--- Records supplied Enclosed Below ---

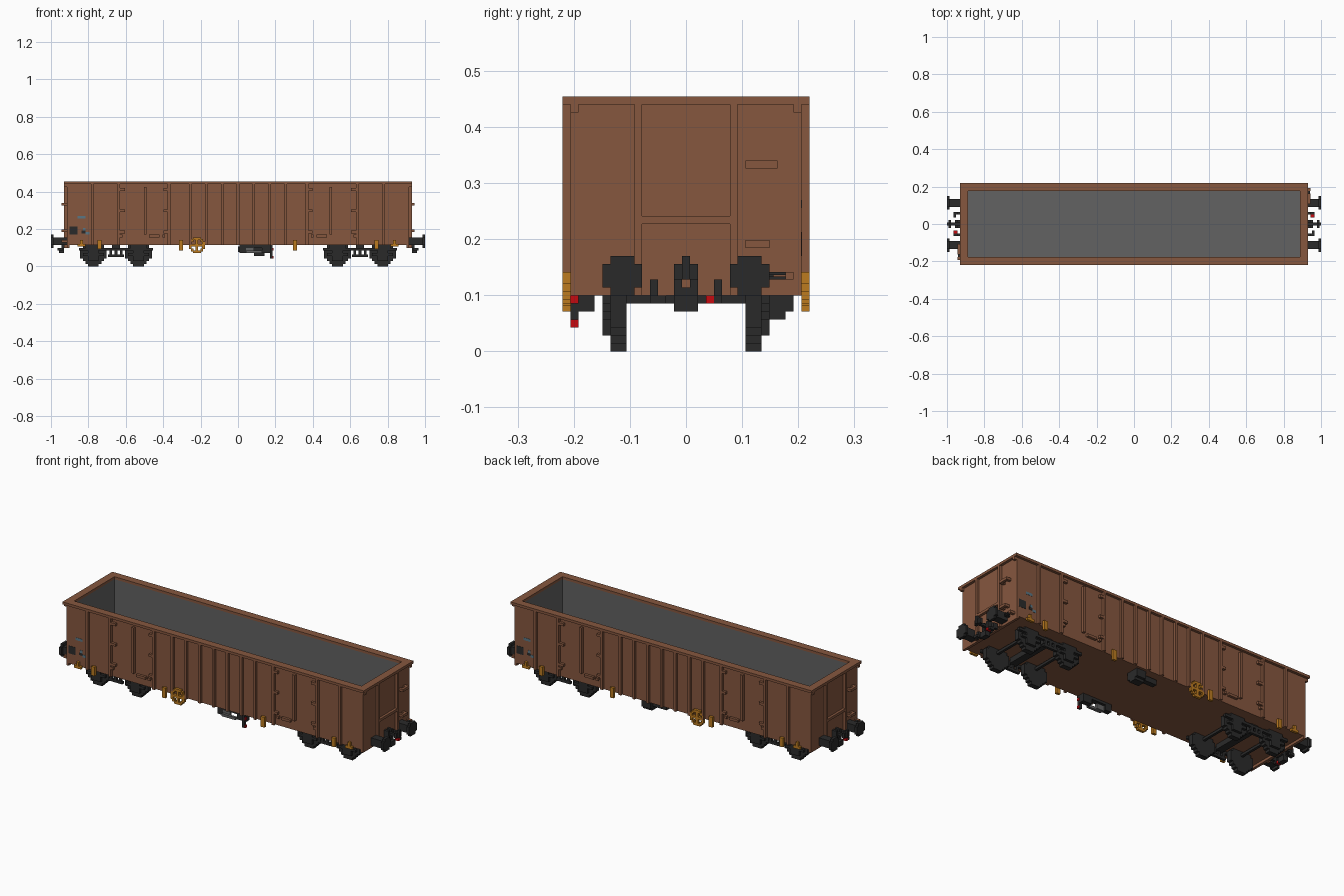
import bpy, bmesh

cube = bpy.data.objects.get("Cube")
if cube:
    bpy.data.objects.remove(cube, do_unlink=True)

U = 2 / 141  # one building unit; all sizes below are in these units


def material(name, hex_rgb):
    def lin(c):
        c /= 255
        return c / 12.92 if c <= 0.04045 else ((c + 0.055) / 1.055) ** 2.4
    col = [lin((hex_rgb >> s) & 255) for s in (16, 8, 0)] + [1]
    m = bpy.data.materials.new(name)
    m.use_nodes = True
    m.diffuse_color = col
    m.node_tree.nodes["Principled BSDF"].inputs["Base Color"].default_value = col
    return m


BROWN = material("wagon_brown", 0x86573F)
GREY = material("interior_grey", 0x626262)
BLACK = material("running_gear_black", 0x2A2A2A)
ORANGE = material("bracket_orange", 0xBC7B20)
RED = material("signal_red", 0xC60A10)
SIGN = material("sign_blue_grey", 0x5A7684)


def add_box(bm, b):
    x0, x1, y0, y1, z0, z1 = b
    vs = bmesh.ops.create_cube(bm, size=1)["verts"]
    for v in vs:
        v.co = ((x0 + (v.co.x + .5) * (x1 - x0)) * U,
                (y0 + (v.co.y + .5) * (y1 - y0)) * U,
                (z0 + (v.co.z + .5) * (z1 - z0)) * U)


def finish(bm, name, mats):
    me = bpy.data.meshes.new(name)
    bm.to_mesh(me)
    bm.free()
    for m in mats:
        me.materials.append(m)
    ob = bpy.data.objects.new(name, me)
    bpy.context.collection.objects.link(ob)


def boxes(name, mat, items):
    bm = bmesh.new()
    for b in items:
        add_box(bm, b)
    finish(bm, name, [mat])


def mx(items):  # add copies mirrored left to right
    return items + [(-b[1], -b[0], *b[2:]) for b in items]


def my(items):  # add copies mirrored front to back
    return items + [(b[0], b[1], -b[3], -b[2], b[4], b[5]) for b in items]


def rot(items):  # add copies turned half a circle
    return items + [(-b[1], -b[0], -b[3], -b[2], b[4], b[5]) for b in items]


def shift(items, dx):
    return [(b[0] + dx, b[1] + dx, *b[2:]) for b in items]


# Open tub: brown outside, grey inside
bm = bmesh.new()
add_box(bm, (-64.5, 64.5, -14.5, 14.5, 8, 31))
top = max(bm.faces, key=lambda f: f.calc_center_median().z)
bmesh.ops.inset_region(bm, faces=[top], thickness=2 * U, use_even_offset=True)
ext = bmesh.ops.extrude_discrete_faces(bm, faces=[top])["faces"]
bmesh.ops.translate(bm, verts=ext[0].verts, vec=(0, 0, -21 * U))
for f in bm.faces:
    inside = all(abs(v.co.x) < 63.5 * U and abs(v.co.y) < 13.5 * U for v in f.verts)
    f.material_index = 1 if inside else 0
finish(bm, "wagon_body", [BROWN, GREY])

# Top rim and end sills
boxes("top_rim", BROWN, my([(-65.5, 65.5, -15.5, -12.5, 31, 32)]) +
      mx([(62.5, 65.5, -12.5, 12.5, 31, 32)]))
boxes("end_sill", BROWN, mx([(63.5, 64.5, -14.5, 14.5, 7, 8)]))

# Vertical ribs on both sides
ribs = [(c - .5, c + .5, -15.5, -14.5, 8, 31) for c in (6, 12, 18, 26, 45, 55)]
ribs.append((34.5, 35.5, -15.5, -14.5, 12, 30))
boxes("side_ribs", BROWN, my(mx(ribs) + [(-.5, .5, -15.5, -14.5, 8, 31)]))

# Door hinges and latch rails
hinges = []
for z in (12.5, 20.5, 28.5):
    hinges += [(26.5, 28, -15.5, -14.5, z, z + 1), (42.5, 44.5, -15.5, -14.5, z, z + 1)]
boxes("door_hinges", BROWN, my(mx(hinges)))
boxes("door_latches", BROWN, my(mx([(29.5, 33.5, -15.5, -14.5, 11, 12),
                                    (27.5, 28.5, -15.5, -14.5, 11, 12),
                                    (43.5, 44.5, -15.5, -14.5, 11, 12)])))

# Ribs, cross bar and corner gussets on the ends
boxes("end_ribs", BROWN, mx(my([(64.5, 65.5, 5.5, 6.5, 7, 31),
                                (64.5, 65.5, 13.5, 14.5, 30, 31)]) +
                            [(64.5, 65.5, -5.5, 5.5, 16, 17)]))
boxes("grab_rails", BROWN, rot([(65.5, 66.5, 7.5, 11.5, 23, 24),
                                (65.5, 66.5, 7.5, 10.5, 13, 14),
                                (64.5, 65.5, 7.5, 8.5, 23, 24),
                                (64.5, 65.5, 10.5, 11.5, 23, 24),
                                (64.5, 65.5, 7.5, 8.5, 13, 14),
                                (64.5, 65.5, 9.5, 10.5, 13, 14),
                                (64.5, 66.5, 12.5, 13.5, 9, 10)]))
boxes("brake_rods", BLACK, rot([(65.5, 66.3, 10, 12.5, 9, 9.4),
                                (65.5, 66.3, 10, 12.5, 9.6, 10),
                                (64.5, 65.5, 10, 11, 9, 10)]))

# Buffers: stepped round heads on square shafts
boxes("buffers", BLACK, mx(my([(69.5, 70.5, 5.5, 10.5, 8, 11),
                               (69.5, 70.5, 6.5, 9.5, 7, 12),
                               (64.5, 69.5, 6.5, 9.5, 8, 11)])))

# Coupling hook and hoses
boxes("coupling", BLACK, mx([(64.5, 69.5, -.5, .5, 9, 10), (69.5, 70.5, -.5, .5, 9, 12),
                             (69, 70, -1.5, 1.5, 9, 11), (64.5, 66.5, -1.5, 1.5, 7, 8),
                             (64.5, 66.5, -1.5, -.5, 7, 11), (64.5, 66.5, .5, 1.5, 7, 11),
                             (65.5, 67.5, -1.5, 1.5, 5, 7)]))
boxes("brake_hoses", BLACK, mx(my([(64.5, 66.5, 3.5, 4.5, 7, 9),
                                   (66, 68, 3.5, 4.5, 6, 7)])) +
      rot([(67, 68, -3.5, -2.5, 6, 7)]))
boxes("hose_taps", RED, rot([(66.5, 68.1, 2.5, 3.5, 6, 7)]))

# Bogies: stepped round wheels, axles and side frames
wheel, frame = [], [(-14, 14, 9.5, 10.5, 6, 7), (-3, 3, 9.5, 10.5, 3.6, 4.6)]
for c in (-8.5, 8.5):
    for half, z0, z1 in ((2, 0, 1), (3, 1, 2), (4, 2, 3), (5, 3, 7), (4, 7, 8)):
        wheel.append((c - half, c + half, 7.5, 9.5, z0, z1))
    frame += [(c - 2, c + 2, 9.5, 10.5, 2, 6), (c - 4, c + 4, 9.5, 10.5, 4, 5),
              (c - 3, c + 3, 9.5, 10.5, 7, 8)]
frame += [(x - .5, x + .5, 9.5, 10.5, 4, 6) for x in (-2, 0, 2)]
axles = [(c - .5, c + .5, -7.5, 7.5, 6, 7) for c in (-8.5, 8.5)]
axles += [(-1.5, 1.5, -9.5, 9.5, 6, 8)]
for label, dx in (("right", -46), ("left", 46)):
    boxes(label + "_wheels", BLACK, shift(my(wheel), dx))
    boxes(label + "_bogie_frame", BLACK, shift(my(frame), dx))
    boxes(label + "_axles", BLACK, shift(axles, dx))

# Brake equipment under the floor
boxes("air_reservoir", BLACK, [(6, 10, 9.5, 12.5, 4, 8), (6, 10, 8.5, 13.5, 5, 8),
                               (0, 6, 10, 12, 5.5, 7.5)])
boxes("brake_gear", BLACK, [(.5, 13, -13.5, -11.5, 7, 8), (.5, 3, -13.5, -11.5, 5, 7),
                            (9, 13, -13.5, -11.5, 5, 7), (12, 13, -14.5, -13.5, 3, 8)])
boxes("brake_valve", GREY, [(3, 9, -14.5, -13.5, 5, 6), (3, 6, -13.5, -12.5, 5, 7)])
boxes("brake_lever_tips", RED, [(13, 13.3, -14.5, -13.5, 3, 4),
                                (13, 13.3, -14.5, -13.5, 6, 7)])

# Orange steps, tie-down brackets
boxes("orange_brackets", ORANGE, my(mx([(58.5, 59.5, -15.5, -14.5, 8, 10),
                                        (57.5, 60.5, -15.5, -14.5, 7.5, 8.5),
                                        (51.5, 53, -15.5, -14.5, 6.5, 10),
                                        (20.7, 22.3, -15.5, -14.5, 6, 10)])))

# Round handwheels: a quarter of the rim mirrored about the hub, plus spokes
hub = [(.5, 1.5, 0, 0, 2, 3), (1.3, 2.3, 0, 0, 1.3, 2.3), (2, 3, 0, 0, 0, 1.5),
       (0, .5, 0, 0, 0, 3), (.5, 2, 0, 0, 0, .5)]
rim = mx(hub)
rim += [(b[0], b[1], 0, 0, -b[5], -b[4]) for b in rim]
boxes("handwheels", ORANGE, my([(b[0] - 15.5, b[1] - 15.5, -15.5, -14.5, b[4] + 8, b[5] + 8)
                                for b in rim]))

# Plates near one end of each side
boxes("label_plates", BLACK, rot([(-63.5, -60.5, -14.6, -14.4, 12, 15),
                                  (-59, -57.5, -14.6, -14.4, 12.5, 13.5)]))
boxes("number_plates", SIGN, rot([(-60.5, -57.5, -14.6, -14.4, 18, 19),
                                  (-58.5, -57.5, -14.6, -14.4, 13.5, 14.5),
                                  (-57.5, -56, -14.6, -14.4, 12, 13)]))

--- End of Enclosed Records supplied ---

What is needed -> Among the lines above, find the one with "bpy.context.collection.objects.link(ob)" and the one with "front to back". Quote both and everything between them, exactly.

Task solution ->
    bpy.context.collection.objects.link(ob)


def boxes(name, mat, items):
    bm = bmesh.new()
    for b in items:
        add_box(bm, b)
    finish(bm, name, [mat])


def mx(items):  # add copies mirrored left to right
    return items + [(-b[1], -b[0], *b[2:]) for b in items]


def my(items):  # add copies mirrored front to back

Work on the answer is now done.